Energy storage raises similar questions, about how it will be compensated in capacity markets. But regulators are increasingly requiring it in distribution system non-wires alternatives competitive procurements, LBNL said. "There are also questions about what the minimum size of a non-wires resource should be and whether the bidder or the utility should be the storage aggregator and manage the operational complexities," Kahrl added.
The regulatory role to protect quality
While ASCSs are newer, their usefulness in obtaining the best value resource mix has already attracted increasing interest and is likely to attract more, LBNL's Kahrl said. This was verified by the fact that utilities like PNM, NIPSCO and Xcel are already using them again. ASCSs would be required as part of the controversial new energy rules being considered by the Arizona Corporation Commission.
But a regulatory push for this process must take into account the trade-offs, compared to the simplicity of single-source RFP proceedings, the LBNL and RMI papers said.
For instance, independent evaluators can protect the quality of the solicitation while streamlining the process, they agreed.
Having a third-party evaluator was "critical" in the NIPSCO 2018 ASCS, Campbell said. It showed regulators "there was no effort by the utility to preordain an outcome." Independent evaluators are "key" to successful ASCSs, COPUC’s Bergman added in his February presentation to Michigan regulators.
Independent evaluators protect transparency, clarity, and high standards, Guidehouse Energy, Sustainability and Infrastructure Director Dean Koujak told Michigan regulators in February. They can be an "Administrator" or a "Monitor/Observer." The Administrator is more involved in defining and managing both the solicitation and the evaluation. If engaged only after the RFP, the person is a "Monitor/Observer" and helps manage the solicitation.
Quality outcomes for competitive procurements is the objective of Independent Evaluators, the LBNL and RMI papers agreed.
The power sector may invest from $300 billion to $750 billion or more in the next decade on electricity resources, said RMI Principal and co-author of the RMI paper on next generation procurement Mark Dyson. "Legacy processes and tools will result in procurement decisions that reflect the past," but there is "a once-in-a-generation opportunity" to use competitive procurements to avoid "squandering capital and locking in customer costs and carbon for decades to come."

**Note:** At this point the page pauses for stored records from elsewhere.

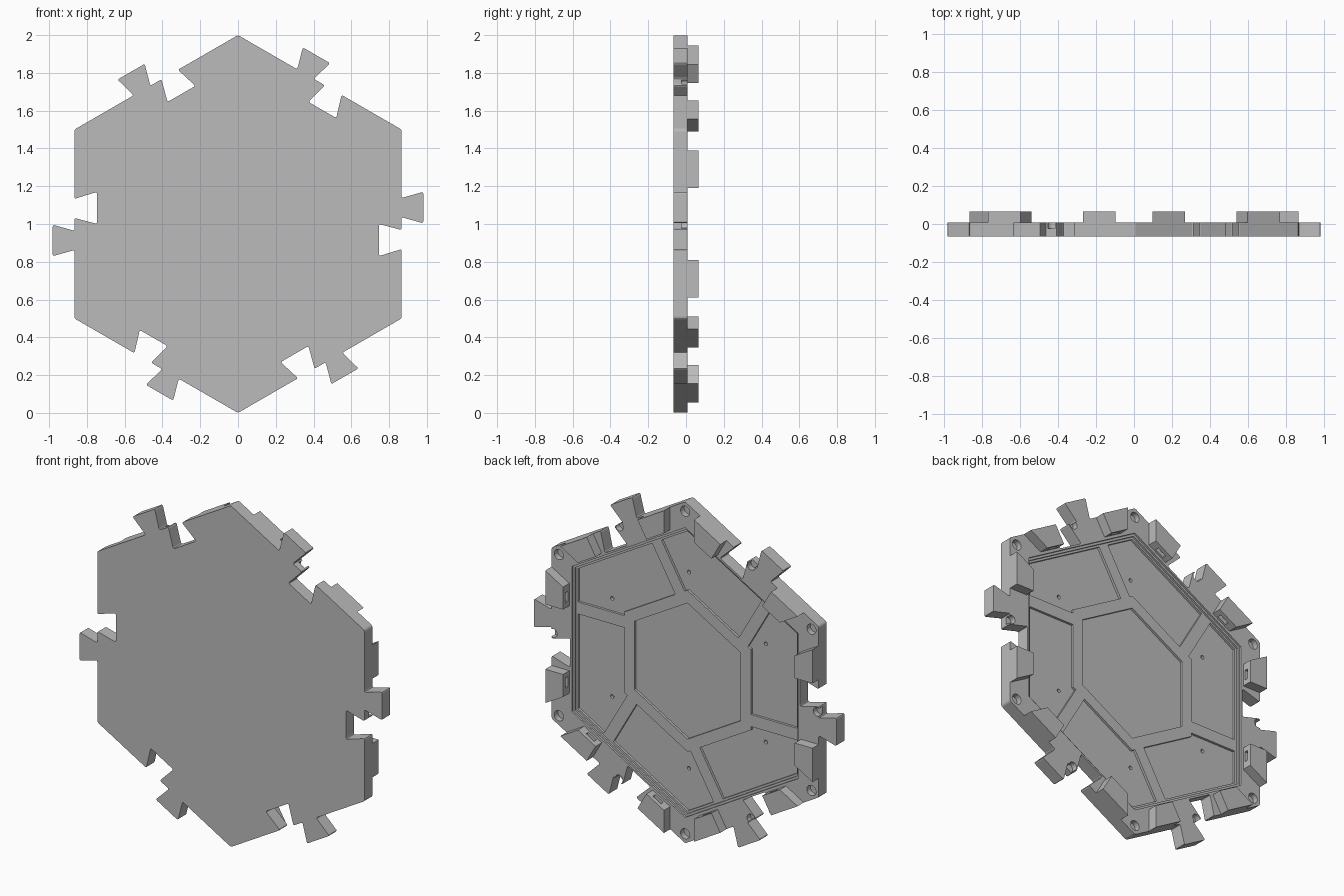
import bpy, bmesh, math
from mathutils import Matrix, Vector

cube = bpy.data.objects.get("Cube")
if cube:
    bpy.data.objects.remove(cube)

FRONT, RIM, TOP = -0.066, 0.008, 0.066   # depth levels along y
APOTHEM = math.sqrt(3) / 2

grey = bpy.data.materials.new("light_grey")
grey.use_nodes = True
colour = (0.5, 0.5, 0.5, 1)
grey.diffuse_color = colour
grey.node_tree.nodes["Principled BSDF"].inputs["Base Color"].default_value = colour


def side_point(k, out, along):
    """Point on side k: distance out from the centre, distance along the side."""
    return Matrix.Rotation(math.radians(60 * k), 2) @ Vector((out, along))


def prism(bm, points, y0, y1, rounding=0):
    """Extrude a flat outline in the xz plane from y0 to y1."""
    verts = [bm.verts.new((p[0], y0, p[1] + 1)) for p in points]
    face = bm.faces.new(verts)
    if rounding:
        bmesh.ops.bevel(bm, geom=verts, offset=rounding, segments=2,
                        affect='VERTICES', profile=0.5)
        face = bm.faces[:][0]
    new = bmesh.ops.extrude_face_region(bm, geom=[face])["geom"]
    moved = [v for v in new if isinstance(v, bmesh.types.BMVert)]
    bmesh.ops.translate(bm, verts=moved, vec=(0, y1 - y0, 0))


def hexagon(apothem):
    return [side_point(k, apothem, apothem / math.sqrt(3)) for k in range(6)]


def disc(centre, radius, n=16):
    return [centre + radius * Vector((math.cos(a), math.sin(a)))
            for a in (2 * math.pi * i / n for i in range(n))]


def finish(bm, name):
    bmesh.ops.recalc_face_normals(bm, faces=bm.faces)
    mesh = bpy.data.meshes.new(name)
    bm.to_mesh(mesh)
    bm.free()
    mesh.materials.append(grey)
    obj = bpy.data.objects.new(name, mesh)
    bpy.context.collection.objects.link(obj)
    return obj


def cut(obj, fill):
    """Subtract the solids made by fill(bm) from obj."""
    bm = bmesh.new()
    fill(bm)
    cutter = finish(bm, "cutter")
    cutter.hide_render = True
    mod = obj.modifiers.new("cut", 'BOOLEAN')
    mod.operation, mod.solver, mod.object = 'DIFFERENCE', 'EXACT', cutter
    bpy.context.view_layer.update()
    deps = bpy.context.evaluated_depsgraph_get()
    mesh = bpy.data.meshes.new_from_object(obj.evaluated_get(deps))
    obj.modifiers.clear()
    obj.data = mesh
    bpy.data.objects.remove(cutter)


# Plate outline: each side has one dovetail socket and one dovetail tab
SIDE = [(-0.133, 0), (-0.17, -0.12), (0, -0.12), (-0.032, 0),
        (0.036, 0), (0.004, 0.115), (0.17, 0.115), (0.138, 0)]
outline = []
for k in range(6):
    outline += [side_point(k, APOTHEM + out, t) for t, out in SIDE]
    outline.append(side_point(k, APOTHEM, 0.5))
bm = bmesh.new()
prism(bm, outline, FRONT, RIM, rounding=0.009)
plate = finish(bm, "hex_plate")


# Stepped recess on the back
cut(plate, lambda b: prism(b, hexagon(0.735), -0.003, 0.1))
cut(plate, lambda b: prism(b, hexagon(0.722), -0.014, 0.1))


# Sunken floor panels: a central hexagon with six swirling around it
def floor_panels(b):
    prism(b, hexagon(0.345), -0.028, 0.05)
    inner, outer, rib = 0.41, 0.71, 0.145
    for k in range(6):
        prism(b, [side_point(k, outer, rib), side_point(k, inner, rib),
                  side_point(k, inner, -inner / math.sqrt(3)),
                  side_point(k - 1, inner, rib + 0.07),
                  side_point(k - 1, outer, rib + 0.07),
                  side_point(k, outer, -outer / math.sqrt(3))], -0.028, 0.05)


cut(plate, floor_panels)


# Small floor holes, plus round pockets at the corners and side middles
def pockets(b):
    for k in range(6):
        tip = Matrix.Rotation(math.radians(60 * k + 30), 2) @ Vector((1, 0))
        prism(b, disc(tip * 0.575, 0.011), -0.045, 0.1)
        prism(b, disc(tip * 0.945, 0.03), -0.025, 0.1)
        prism(b, disc(side_point(k, 0.855, 0.002), 0.025), -0.025, 0.1)


cut(plate, pockets)

# Raised clip blocks: two per side, slanted toward the corners
bm = bmesh.new()
for k in range(6):
    for s in (-1, 1):
        prism(bm, [side_point(k, out, s * t) for out, t in
                   ((APOTHEM, 0.19), (APOTHEM, 0.388), (0.751, 0.322), (0.751, 0.19))],
              RIM, TOP)
blocks = finish(bm, "clip_blocks")


# Clip slots in the inner faces of the blocks
def slots(b):
    for k in range(6):
        for s in (-1, 1):
            prism(b, [side_point(k, out, s * t) for out, t in
                      ((0.7, 0.22), (0.7, 0.28), (0.785, 0.28), (0.785, 0.22))],
                  0.02, 0.042)


cut(blocks, slots)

ASCSs "can get the benefits of the competitive process faster and the transition to cleaner energy sooner," Lehr agreed. "But they have to be done without compromising the quality of the solicitation."